Recognising this means that I have a much deeper appreciation for my platonic relationships and no longer feel the need to attach myself to someone romantically simply for fear of being alone. For me, a romantic relationship, engagement, marriage, are no longer a symbol of recovery – nurturing and enjoying the relationships with my friends and family is more important to me.
The little things
Looking back at my earlier ideas of what recovery would look like for me, I can see that I was focusing on the big things: work, money, marriage, and so on. I had completely overlooked the little things; being able to sit in peace with my own thoughts for ten minutes, finding pleasure in my hobbies, smiling at strangers in the street. I’d lost all these little things and starting to find them again felt like what I wanted my recovery to be.
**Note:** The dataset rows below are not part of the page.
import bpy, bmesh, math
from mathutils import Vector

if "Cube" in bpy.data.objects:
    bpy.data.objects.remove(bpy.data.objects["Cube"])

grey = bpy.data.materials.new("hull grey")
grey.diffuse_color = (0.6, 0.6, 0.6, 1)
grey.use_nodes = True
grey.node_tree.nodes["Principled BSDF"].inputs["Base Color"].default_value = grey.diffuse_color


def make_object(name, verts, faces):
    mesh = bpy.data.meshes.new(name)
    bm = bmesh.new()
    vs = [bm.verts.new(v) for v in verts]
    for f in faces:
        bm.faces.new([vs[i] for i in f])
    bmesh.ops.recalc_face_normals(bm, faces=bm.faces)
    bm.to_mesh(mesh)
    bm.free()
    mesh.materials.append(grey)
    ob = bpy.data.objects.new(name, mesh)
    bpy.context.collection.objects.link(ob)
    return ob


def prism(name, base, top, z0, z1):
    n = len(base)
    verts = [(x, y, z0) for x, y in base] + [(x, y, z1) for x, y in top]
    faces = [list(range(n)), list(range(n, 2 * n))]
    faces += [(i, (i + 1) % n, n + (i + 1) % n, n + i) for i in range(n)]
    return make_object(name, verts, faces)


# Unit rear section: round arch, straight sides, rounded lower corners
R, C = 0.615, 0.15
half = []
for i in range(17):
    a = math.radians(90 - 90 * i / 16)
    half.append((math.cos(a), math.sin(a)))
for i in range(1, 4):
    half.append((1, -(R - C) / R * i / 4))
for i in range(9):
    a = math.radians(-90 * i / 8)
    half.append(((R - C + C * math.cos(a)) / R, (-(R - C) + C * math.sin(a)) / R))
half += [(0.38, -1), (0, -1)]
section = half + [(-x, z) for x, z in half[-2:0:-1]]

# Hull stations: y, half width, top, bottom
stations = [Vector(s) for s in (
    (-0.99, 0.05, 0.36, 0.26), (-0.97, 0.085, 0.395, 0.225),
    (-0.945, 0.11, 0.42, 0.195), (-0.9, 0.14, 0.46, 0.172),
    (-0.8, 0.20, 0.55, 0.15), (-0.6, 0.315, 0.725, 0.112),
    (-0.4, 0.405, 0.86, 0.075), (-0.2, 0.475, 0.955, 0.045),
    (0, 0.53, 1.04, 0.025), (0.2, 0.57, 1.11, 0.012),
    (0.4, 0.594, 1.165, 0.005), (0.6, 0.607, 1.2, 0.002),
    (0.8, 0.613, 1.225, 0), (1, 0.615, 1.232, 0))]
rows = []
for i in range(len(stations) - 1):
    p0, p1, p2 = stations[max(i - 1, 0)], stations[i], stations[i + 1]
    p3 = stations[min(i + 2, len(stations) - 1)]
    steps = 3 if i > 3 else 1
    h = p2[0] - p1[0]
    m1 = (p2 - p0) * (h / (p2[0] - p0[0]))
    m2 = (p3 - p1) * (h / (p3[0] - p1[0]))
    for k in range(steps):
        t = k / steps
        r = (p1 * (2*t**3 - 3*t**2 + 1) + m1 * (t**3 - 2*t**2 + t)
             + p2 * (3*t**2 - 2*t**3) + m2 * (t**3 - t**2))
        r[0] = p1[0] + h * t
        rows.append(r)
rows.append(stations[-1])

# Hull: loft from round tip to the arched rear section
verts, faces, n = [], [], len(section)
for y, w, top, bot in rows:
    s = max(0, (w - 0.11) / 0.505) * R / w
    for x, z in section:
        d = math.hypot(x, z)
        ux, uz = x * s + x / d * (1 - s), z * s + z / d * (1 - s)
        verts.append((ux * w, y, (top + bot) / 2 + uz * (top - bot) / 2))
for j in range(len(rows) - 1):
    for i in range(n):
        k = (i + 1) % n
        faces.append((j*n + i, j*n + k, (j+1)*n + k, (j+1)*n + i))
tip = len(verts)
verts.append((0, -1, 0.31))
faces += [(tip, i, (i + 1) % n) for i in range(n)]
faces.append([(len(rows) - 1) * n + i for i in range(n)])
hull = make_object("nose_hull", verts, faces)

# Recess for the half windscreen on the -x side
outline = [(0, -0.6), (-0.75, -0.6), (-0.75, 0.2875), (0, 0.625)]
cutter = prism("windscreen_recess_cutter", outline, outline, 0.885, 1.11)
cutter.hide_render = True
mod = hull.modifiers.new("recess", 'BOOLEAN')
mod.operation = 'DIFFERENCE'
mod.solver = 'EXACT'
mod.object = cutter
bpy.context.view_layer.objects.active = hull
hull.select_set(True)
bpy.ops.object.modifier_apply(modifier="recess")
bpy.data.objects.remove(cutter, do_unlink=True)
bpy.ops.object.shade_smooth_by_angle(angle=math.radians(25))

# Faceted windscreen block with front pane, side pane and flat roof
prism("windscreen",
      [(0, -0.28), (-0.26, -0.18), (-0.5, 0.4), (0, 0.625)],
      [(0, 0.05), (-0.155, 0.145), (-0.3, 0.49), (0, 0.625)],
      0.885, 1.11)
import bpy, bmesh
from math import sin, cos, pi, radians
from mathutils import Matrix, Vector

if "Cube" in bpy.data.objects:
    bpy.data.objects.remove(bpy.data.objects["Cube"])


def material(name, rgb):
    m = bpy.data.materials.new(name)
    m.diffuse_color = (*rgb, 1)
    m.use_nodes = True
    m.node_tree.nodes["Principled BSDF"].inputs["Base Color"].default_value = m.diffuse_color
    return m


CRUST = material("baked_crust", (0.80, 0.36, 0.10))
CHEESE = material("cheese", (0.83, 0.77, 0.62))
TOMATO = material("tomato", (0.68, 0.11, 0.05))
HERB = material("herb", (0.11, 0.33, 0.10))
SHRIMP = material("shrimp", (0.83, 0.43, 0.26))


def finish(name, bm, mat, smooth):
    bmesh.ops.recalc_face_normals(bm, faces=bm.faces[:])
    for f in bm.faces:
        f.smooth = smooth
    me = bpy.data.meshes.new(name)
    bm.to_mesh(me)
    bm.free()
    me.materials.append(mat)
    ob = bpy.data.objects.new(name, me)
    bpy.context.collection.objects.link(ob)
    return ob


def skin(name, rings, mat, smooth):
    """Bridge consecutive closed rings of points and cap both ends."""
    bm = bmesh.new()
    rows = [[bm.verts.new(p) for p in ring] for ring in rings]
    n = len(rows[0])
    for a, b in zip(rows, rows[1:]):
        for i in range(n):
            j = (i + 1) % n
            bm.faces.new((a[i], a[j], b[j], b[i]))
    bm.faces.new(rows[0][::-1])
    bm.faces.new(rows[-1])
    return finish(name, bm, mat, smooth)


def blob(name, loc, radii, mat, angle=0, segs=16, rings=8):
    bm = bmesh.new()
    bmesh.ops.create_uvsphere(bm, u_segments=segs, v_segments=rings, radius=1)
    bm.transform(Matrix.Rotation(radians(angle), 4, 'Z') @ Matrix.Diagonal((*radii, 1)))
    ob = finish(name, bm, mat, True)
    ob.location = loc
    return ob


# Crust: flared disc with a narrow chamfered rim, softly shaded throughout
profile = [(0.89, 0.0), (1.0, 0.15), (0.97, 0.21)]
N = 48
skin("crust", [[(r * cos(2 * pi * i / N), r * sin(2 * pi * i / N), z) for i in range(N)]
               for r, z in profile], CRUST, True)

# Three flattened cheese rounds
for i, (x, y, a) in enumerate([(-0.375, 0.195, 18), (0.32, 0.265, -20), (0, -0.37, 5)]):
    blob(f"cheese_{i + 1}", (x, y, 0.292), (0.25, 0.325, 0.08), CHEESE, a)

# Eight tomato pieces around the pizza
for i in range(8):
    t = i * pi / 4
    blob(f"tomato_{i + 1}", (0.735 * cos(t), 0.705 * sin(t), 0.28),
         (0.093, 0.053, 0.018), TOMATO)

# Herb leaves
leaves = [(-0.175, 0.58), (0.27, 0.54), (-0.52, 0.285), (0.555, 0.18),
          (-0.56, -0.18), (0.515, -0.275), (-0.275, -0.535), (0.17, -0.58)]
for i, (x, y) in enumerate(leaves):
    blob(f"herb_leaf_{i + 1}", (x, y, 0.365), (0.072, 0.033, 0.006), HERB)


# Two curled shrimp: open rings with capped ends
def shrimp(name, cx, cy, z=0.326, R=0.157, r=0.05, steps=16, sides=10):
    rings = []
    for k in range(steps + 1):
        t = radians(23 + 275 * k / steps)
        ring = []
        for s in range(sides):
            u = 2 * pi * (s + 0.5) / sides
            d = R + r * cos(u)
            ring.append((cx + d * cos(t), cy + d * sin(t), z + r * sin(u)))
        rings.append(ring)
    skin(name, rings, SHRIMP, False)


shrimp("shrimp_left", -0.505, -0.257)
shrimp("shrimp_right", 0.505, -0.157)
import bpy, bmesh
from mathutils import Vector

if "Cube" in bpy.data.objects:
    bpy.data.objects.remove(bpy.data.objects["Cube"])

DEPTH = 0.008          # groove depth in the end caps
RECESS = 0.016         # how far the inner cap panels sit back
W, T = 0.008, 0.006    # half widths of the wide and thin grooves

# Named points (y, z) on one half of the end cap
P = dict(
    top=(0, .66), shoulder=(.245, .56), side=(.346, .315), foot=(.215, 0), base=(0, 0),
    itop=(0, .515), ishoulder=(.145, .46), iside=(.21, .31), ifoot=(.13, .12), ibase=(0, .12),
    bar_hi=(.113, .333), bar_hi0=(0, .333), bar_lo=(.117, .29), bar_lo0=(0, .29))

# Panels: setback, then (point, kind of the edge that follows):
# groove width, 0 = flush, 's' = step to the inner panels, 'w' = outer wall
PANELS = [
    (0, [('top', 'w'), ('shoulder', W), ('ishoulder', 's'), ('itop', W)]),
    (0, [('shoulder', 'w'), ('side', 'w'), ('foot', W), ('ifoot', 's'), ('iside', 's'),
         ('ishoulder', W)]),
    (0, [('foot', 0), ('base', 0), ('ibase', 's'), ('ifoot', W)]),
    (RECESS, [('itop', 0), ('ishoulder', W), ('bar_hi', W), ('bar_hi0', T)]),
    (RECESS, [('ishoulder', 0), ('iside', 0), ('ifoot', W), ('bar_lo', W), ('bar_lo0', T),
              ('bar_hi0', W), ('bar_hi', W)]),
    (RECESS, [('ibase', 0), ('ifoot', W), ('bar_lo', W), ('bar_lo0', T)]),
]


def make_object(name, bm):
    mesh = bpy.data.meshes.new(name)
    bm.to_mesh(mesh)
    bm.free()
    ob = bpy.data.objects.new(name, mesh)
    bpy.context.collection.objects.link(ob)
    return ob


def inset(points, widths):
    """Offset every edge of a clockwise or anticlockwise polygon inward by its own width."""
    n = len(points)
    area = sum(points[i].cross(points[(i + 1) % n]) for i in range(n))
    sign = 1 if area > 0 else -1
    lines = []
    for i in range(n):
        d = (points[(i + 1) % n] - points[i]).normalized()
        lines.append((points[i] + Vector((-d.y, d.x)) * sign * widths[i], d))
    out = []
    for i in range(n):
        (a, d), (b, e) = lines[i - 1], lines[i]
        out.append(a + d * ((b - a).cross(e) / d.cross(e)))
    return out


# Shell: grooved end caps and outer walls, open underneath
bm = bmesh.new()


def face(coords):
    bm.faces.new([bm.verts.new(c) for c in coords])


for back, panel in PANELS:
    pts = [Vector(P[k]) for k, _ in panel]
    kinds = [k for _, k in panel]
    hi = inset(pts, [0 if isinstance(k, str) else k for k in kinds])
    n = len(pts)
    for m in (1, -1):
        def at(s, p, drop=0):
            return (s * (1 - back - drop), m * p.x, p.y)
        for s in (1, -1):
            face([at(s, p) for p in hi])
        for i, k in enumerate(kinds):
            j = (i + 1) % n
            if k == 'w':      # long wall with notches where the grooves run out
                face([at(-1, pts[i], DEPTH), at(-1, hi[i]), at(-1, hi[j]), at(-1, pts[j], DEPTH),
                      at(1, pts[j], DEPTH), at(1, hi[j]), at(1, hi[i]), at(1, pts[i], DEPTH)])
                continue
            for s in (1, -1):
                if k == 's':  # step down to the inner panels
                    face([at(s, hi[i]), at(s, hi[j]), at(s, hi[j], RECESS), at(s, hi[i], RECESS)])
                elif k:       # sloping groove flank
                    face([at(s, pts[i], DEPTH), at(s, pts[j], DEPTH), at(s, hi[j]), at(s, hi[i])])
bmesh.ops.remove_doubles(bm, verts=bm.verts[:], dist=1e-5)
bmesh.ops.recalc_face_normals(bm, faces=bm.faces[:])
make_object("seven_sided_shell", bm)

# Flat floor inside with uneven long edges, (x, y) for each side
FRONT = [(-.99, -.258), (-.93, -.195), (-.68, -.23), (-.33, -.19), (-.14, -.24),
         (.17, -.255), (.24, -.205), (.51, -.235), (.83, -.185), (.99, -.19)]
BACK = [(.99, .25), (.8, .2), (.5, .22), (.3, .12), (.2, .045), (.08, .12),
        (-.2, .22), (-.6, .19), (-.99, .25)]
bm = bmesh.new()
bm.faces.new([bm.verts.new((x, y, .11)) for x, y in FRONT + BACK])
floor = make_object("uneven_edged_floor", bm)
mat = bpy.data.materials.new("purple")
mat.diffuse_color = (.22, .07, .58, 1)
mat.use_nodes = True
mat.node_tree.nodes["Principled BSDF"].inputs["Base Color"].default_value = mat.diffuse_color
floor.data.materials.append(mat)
Traditional norms of financial success and upskilling and fast-paced living no longer feel like something to which I need to aspire in order to feel “recovered”. I’m building my mental health on a foundation of the small, yet significant things, and it feels so much more stable.
More good days than bad
While my initial instinct was to seek an absolute cure for my mental illness, I’ve come to realise that it may be something that I have to live with for the rest of my life. However, with therapy, support, and medication, I am learning how to manage my mental illness, and if I can get to a point where I have more good days than bad, that will be good enough for me.
Similar to the previous point, I’ve come to understand that recovering from mental illness isn’t about reaching a destination; it’s a lifelong journey of personal growth. Maybe I’ll never be “recovered”, but I can live “in recovery”. Life won’t always be smooth-sailing – it isn’t even for those without mental illness – but if I remain open to learning and developing the techniques to effectively cope with my illness, there will come a day where mental illness no longer has a complete hold over my life; it’s simply a quiet companion with whom I learn to manage and live.
What does recovery look like to you? Have your ideas about recovery changed over time? Let me know in the comments.